(Beginning of Information)

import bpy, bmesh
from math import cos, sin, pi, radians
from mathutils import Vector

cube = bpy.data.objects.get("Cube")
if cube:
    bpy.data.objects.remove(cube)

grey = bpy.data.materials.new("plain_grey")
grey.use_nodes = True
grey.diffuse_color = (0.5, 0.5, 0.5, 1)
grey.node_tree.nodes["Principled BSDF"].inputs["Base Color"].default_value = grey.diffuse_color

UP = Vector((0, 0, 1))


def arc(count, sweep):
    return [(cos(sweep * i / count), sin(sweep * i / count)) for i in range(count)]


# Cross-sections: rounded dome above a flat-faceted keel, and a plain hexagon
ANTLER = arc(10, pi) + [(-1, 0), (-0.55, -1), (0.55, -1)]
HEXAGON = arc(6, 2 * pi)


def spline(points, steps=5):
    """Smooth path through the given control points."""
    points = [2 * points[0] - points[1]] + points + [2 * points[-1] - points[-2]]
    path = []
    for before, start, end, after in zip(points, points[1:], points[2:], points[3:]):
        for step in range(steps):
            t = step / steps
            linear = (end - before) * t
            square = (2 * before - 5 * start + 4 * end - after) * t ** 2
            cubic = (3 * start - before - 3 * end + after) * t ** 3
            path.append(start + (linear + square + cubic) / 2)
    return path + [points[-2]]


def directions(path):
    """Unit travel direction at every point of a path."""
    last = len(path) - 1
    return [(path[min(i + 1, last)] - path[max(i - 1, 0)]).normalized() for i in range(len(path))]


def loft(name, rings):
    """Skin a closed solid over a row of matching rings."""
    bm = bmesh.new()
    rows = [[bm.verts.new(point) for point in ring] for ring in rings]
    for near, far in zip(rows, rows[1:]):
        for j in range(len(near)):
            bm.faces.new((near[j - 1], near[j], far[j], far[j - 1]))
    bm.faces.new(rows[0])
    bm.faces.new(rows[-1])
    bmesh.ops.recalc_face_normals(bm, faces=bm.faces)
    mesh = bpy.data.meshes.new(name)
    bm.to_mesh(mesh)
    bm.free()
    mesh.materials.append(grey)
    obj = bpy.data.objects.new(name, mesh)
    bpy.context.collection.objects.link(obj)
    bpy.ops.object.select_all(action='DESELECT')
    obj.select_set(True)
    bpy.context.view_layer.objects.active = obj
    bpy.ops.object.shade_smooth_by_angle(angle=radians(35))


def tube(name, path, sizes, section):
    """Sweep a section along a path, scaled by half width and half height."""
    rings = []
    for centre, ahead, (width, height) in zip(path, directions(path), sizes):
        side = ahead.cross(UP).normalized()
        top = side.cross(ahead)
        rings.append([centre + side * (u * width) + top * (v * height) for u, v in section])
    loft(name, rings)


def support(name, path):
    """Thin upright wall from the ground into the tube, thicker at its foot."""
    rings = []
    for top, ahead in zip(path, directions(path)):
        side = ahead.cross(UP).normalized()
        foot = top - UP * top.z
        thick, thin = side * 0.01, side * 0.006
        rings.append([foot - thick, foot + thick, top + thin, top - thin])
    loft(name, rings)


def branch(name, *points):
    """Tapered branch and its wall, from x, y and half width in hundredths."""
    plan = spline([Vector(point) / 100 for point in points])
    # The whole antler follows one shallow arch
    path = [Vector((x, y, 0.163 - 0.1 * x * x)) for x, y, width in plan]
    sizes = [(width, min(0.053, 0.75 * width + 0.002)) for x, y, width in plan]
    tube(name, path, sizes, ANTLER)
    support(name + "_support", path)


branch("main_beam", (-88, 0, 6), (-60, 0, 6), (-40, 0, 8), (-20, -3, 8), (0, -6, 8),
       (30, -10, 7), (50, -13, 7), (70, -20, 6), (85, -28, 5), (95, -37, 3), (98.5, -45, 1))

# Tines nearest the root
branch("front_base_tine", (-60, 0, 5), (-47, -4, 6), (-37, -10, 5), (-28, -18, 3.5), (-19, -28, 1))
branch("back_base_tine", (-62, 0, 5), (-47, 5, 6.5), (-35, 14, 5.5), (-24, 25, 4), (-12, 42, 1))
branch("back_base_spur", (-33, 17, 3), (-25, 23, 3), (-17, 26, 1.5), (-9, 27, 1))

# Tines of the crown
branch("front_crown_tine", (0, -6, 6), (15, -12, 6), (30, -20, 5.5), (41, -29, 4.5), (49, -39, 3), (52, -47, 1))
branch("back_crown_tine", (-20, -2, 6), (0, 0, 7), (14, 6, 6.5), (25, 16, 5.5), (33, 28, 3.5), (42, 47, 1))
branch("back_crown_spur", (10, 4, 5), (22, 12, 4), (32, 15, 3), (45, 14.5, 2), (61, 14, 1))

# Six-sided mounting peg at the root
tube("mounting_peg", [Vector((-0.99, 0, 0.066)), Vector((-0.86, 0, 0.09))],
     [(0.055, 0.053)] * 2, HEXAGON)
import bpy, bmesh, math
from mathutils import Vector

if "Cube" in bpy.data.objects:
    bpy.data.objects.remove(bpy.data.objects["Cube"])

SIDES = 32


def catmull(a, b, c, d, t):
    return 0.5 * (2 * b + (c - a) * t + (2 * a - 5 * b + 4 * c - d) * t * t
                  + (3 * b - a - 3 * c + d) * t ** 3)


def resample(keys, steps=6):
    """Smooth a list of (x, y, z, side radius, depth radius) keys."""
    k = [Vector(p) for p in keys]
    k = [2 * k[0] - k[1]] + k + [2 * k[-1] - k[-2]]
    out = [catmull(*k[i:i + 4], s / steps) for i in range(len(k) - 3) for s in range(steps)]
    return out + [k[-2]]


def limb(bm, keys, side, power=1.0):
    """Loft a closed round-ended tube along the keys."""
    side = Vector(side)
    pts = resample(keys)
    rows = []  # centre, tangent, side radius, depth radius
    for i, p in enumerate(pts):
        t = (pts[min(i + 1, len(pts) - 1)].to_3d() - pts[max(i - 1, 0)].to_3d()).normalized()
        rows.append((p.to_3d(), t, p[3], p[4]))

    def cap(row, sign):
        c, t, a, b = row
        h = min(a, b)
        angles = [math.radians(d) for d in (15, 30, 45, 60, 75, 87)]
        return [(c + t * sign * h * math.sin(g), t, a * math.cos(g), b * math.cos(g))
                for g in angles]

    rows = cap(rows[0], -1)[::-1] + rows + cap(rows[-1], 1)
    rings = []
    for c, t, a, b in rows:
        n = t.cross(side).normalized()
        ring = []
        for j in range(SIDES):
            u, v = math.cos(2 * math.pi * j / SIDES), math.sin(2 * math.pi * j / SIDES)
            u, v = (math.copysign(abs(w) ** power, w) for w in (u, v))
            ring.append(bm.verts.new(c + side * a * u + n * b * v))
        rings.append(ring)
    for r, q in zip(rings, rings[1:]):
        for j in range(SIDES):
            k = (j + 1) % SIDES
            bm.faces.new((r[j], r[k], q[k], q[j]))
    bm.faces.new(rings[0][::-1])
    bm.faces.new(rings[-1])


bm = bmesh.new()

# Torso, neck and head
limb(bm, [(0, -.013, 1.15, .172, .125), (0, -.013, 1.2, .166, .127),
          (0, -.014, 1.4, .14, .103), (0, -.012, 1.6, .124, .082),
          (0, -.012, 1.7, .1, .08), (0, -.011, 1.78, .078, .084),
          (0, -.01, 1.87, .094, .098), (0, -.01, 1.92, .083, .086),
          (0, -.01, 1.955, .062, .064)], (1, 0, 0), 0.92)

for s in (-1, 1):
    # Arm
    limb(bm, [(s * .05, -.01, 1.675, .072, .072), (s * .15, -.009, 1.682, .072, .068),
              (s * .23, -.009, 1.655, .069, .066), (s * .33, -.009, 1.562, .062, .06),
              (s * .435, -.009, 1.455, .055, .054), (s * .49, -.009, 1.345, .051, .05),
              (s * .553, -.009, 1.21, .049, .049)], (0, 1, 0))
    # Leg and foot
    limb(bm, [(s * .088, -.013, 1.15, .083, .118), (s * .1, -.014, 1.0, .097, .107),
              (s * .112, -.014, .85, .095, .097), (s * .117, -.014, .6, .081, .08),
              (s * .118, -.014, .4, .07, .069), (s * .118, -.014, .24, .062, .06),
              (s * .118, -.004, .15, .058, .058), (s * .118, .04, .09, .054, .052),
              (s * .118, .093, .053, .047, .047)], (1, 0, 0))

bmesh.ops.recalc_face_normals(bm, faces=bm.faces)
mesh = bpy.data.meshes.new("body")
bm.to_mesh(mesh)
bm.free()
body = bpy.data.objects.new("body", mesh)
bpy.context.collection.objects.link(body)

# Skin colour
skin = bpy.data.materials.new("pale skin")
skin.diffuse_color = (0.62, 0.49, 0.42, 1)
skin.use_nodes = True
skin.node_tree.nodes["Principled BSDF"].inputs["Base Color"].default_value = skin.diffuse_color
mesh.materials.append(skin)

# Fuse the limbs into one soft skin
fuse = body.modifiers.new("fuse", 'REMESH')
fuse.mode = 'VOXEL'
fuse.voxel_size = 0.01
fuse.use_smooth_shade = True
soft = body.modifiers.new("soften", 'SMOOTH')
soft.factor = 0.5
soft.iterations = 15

(End of Information)

## The problem
Every line in the data above that contains the word "bmesh" counts; report how many there are and nothing more.

## Written reply
6